= EXERCISE OBJECTIVE =
Please state how many lines in the records contain the string "slits", with no words besides the number.

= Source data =
-*-
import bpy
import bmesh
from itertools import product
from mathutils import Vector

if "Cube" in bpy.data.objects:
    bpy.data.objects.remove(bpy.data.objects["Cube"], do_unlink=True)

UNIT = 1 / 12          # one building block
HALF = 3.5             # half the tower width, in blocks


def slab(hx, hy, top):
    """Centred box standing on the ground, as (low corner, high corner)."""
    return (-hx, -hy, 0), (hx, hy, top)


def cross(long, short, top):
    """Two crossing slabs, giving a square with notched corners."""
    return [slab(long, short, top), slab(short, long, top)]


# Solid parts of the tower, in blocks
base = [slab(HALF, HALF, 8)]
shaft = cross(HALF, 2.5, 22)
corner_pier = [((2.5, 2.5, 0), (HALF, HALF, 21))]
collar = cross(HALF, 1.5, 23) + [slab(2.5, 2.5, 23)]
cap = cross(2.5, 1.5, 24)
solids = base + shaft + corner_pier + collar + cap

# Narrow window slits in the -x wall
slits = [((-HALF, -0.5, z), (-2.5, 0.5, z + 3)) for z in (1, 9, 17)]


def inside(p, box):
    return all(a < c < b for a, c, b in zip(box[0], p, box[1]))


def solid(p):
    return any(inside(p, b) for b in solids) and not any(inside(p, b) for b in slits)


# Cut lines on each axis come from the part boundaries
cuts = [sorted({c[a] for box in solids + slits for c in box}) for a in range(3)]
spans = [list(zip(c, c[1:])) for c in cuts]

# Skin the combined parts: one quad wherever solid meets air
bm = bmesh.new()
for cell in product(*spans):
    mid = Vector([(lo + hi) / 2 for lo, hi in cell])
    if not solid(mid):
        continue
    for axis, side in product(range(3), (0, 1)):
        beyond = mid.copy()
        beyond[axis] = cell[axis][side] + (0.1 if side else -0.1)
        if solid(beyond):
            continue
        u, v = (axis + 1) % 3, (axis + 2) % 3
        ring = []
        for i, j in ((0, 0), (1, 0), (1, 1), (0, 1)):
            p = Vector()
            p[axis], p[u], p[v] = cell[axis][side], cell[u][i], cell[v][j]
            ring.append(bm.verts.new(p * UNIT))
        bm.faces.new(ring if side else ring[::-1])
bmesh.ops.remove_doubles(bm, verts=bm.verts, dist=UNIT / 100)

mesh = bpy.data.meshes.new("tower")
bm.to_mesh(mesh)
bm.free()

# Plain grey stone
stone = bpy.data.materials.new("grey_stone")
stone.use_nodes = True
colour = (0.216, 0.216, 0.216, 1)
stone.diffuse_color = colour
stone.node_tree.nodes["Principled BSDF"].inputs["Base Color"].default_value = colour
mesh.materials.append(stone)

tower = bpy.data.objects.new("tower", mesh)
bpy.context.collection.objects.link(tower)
-*-
= ANSWER SPACE =
4